WORK INSTRUCTIONS:
Take each line from the entries that holds "grid" and copy it out.

THE INPUT:
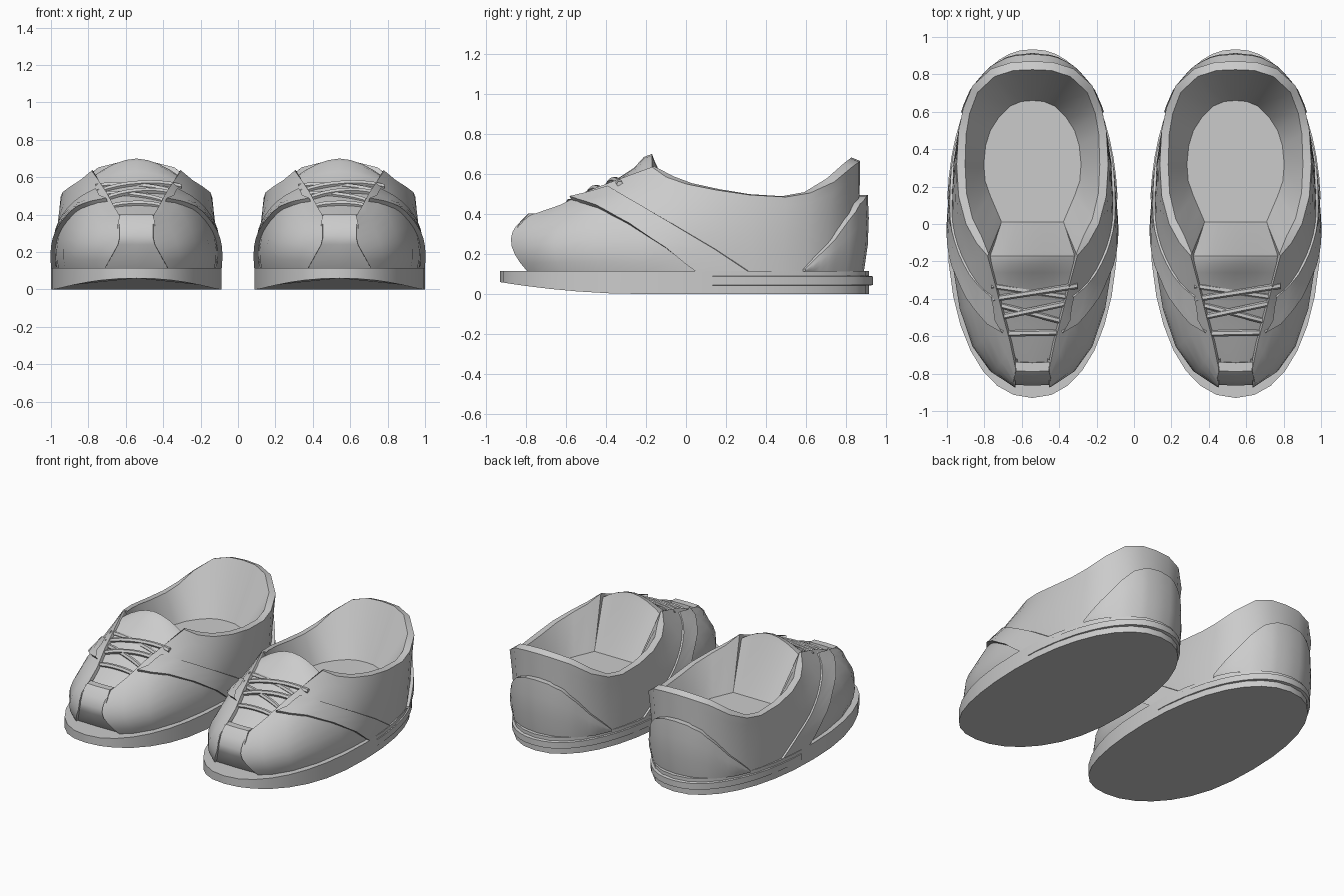
import bpy, bmesh, math
from mathutils import Vector
from mathutils.bvhtree import BVHTree

if "Cube" in bpy.data.objects:
    bpy.data.objects.remove(bpy.data.objects["Cube"])

mat = bpy.data.materials.new("light_grey")
mat.diffuse_color = (0.6, 0.6, 0.6, 1)
mat.use_nodes = True
mat.node_tree.nodes["Principled BSDF"].inputs["Base Color"].default_value = mat.diffuse_color
SHOE_X = 0.543
FLOOR = 0.31


def make(name, verts, faces, mirror=False):
    """One mesh part, smoothed by angle, placed for both shoes."""
    me = bpy.data.meshes.new(name)
    me.from_pydata([tuple(v) for v in verts], [], faces)
    bm = bmesh.new()
    bm.from_mesh(me)
    bmesh.ops.remove_doubles(bm, verts=bm.verts, dist=0.0005)
    bmesh.ops.recalc_face_normals(bm, faces=bm.faces)
    bm.to_mesh(me)
    bm.free()
    me.materials.append(mat)
    for side, sx in (("left", -SHOE_X), ("right", SHOE_X)):
        ob = bpy.data.objects.new(name + "_" + side, me)
        bpy.context.collection.objects.link(ob)
        ob.location.x = sx
        if mirror:
            m = ob.modifiers.new("mirror", 'MIRROR')
            m.use_clip = True
    bpy.ops.object.select_all(action='DESELECT')
    bpy.context.view_layer.objects.active = ob
    ob.select_set(True)
    bpy.ops.object.shade_smooth_by_angle(angle=math.radians(32))


def grid(rows, closed=False):
    """Quads between equally long rows of points."""
    n = len(rows[0])
    verts = [p for r in rows for p in r]
    faces = [(i * n + j, i * n + (j + 1) % n, (i + 1) * n + (j + 1) % n, (i + 1) * n + j)
             for i in range(len(rows) - 1) for j in range(n if closed else n - 1)]
    return verts, faces


def lerp_path(pts, t):
    """Point at t (0..1) along evenly spaced control points."""
    f = t * (len(pts) - 1)
    i = min(int(f), len(pts) - 2)
    return Vector(pts[i]).lerp(Vector(pts[i + 1]), f - i)


# ---- sole: oval slab whose underside curls up at the toe
def oval(a, yf, yb, n=32):
    out = []
    for k in range(n):
        t = 2 * math.pi * k / n
        c, s = math.cos(t), math.sin(t)
        p = 0.92
        out.append((a * math.copysign(abs(c) ** p, c),
                    (yb if s > 0 else yf) * math.copysign(abs(s) ** p, s)))
    return out


def curl(y):
    return 0.06 * (max(0, -y - 0.2) / 0.73) ** 2


outline = oval(0.456, 0.93, 0.915)
n = len(outline)
v, f = grid([[(x, y, curl(y)) for x, y in outline],
             [(x, y, 0.115) for x, y in outline]], closed=True)
f += [tuple(range(n))[::-1], tuple(range(n, 2 * n))]
make("sole", v, f)

# ---- raised band round the heel of the sole
band = []
for k in range(25):
    t = math.radians(7 + 166 * k / 24)
    c, s = math.cos(t), math.sin(t)
    x, y = 0.456 * math.copysign(abs(c) ** .92, c), 0.915 * s ** .92
    o = 1.005 + 0.016 * min(1, s)
    band.append([(x * .98, y * .98, .04), (x * o, y * o, .045),
                 (x * o, y * o, .088), (x * .98, y * .98, .094)])
make("heel_band", *grid(band))

# ---- upper: columns from toe to heel (base xy, bulge xyz, rim xyz)
COLS = [
    ((.17, -.79), (.095, -.875, .27), (.09, -.775, .395)),
    ((.24, -.73), (.205, -.79, .28), (.12, -.63, .445)),
    ((.315, -.61), (.30, -.65, .30), (.16, -.48, .52)),
    ((.38, -.42), (.365, -.45, .32), (.20, -.32, .58)),
    ((.415, -.20), (.405, -.22, .32), (.24, -.17, .635)),
    ((.425, -.08), (.418, -.08, .325), (.30, -.10, .585)),
    ((.43, .02), (.425, .02, .32), (.355, .0, .55)),
    ((.428, .17), (.425, .17, .31), (.395, .15, .52)),
    ((.42, .33), (.42, .33, .30), (.405, .32, .495)),
    ((.395, .48), (.397, .49, .30), (.395, .50, .485)),
    ((.36, .60), (.363, .61, .30), (.37, .62, .505)),
    ((.31, .70), (.315, .71, .32), (.32, .74, .56)),
    ((.215, .80), (.215, .81, .35), (.22, .83, .635)),
    ((.11, .85), (.11, .86, .36), (.11, .865, .66)),
    ((0, .86), (0, .865, .36), (0, .87, .665)),
]
FOOTBED = [(.165, .01), (.195, .08), (.225, .15), (.253, .23), (.26, .32), (.25, .42),
           (.225, .50), (.18, .57), (.12, .63), (.06, .655), (0, .66)]


def column(col, steps=8):
    b, m, r = Vector((*col[0], .11)), Vector(col[1]), Vector(col[2])
    out = []
    for k in range(steps + 1):
        t, h = k / steps, .48
        out.append(b * ((t - h) * (t - 1) / h) + m * (t * (t - 1) / (h * (h - 1)))
                   + r * (t * (t - h) / (1 - h)))
    return out


skin = [column(c) for c in COLS]
for p in skin[0]:      # straight toe edge that flares out near the sole
    p.x = .09 + .08 * max(0, .255 - p.z) / .145
bvh = BVHTree.FromPolygons(*grid(skin))

full = []
for i, col in enumerate(skin):
    r = col[-1]
    if i < 4:      # lace edge turns down under itself
        full.append(col + [r + Vector((-.008, .01, -.02)), r + Vector((.03, .02, -.07))])
    else:          # collar edge and lining down to the footbed
        d = Vector((r.x, r.y - .3, 0))
        d = d / d.length * (.045 if i > 4 else .012)
        fx, fy = FOOTBED[i - 4]
        up = .018 if i > 10 else .004
        full.append(col + [r - d + Vector((0, 0, up)), Vector((fx, fy, FLOOR))])
lip = [p + Vector((-.002, .05, 0)) for p in full[0]]
make("upper", *grid([lip] + full), mirror=True)

# ---- footbed
pts = [(x, y, FLOOR + .001) for x, y in FOOTBED]
pts += [(-x, y, z) for x, y, z in pts[-2::-1]]
make("footbed", pts, [tuple(range(len(pts)))])

# ---- toe strip down the middle of the toe, slightly sunk, with a proud top
strip = [(.185, -.775, .11), (.1, -.858, .24), (.1, -.86, .29), (.1, -.835, .35),
         (.088, -.785, .402), (.092, -.738, .402), (.095, -.735, .36)]
make("toe_strip", *grid([[(-w, y + .04, z - .03), (-w, y, z), (0, y - .004, z), (w, y, z),
                          (w, y + .04, z - .03)] for w, y, z in strip]))

# ---- tongue: front panel, rounded top and back face down to the footbed
tongue = []
for w, y, z, crown in ((.10, -.75, .36, .01), (.135, -.60, .435, .01), (.18, -.42, .515, .012),
                       (.225, -.26, .58, .05), (.235, -.21, .60, .085), (.238, -.17, .60, .10),
                       (.236, -.155, .58, .08), (.17, .012, FLOOR, 0)):
    tongue.append([(w * s, y, z + crown * (1 - abs(s) ** 1.8))
                   for s in (-1, -.75, -.5, -.25, 0, .25, .5, .75, 1)])
make("tongue", *grid(tongue))


# ---- side overlay: raised strap from the lace edge down to the sole
def on_side(y, z, off):
    while z > 0.05:
        p, nrm, _, _ = bvh.ray_cast(Vector((2, y, z)), Vector((-1, 0, 0)))
        if p:
            return p + (nrm if nrm.x > 0 else -nrm) * off
        z -= .008


FRONT = [(-.57, .468, 0), (-.44, .43, 0), (-.28, .345, 0), (-.10, .23, 0), (.05, .113, 0)]
BACK = [(-.38, .535, 0), (-.20, .43, 0), (-.02, .325, 0), (.15, .225, 0), (.32, .113, 0)]
strap = []
for k in range(13):
    a, b = lerp_path(FRONT, k / 12), lerp_path(BACK, k / 12)
    strap.append([on_side(*a.lerp(b, s).xy, o) for s, o in
                  ((0, -.01), (0, .026), (.33, .02), (.67, .015), (.96, .012), (1, -.008))])
make("side_strap", *grid(strap), mirror=True)

# ---- heel counter: raised shell wrapped round the back
HEIGHT = [(.125, 0, 0), (.20, 0, 0), (.275, 0, 0), (.37, 0, 0), (.45, 0, 0), (.487, 0, 0),
          (.495, 0, 0)]
counter = []
for k in range(13):
    ang = math.radians(38 + 52 * k / 12)
    d = Vector((math.cos(ang), math.sin(ang), 0))
    top = lerp_path(HEIGHT, k / 12).x
    thick = .022 + .026 * k / 12
    col = []
    for s, o in ((0, .6), (.35, .95), (.7, 1), (1, .85), (1, -.3)):
        z = .112 + (top - .112) * s
        q = Vector((0, .3, z)) + d * 2
        q.x += 1e-4
        p = bvh.ray_cast(q, -d)[0] or Vector((0, .865, z))
        p = p + d * thick * o
        if k == 12:
            p.x = 0
        col.append(p)
    if k == 0:
        counter.append([p - d * .03 for p in col])
    counter.append(col)
make("heel_counter", *grid(counter), mirror=True)


# ---- laces: slightly bowed round cords crossing the tongue
def lace(name, a, b, lift):
    rows = []
    for k in range(9):
        t = k / 8
        x, y = a[0] + (b[0] - a[0]) * t, a[1] + (b[1] - a[1]) * t
        z = .38 + (y + .75) * .43 + lift * math.sin(math.pi * t) - .012 * abs(2 * t - 1) ** 4
        rows.append([(x, y + .017 * math.cos(q * math.pi / 3),
                      z + .017 * math.sin(q * math.pi / 3)) for q in range(6)])
    v, f = grid(rows, closed=True)
    make(name, v, f + [tuple(range(6))[::-1], tuple(range(48, 54))])


LACES = [((-.22, -.33), (.19, -.39)), ((-.21, -.40), (.24, -.33)), ((-.19, -.43), (.16, -.52)),
         ((-.185, -.50), (.2, -.42)), ((-.145, -.585), (.145, -.58))]
for i, (a, b) in enumerate(LACES):
    lace("lace_%d" % (i + 1), a, b, .008 + .014 * (i % 2))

SOLUTION TO THIS TASK:
def grid(rows, closed=False):
v, f = grid([[(x, y, curl(y)) for x, y in outline],
make("heel_band", *grid(band))
bvh = BVHTree.FromPolygons(*grid(skin))
make("upper", *grid([lip] + full), mirror=True)
make("toe_strip", *grid([[(-w, y + .04, z - .03), (-w, y, z), (0, y - .004, z), (w, y, z),
make("tongue", *grid(tongue))
make("side_strap", *grid(strap), mirror=True)
make("heel_counter", *grid(counter), mirror=True)
    v, f = grid(rows, closed=True)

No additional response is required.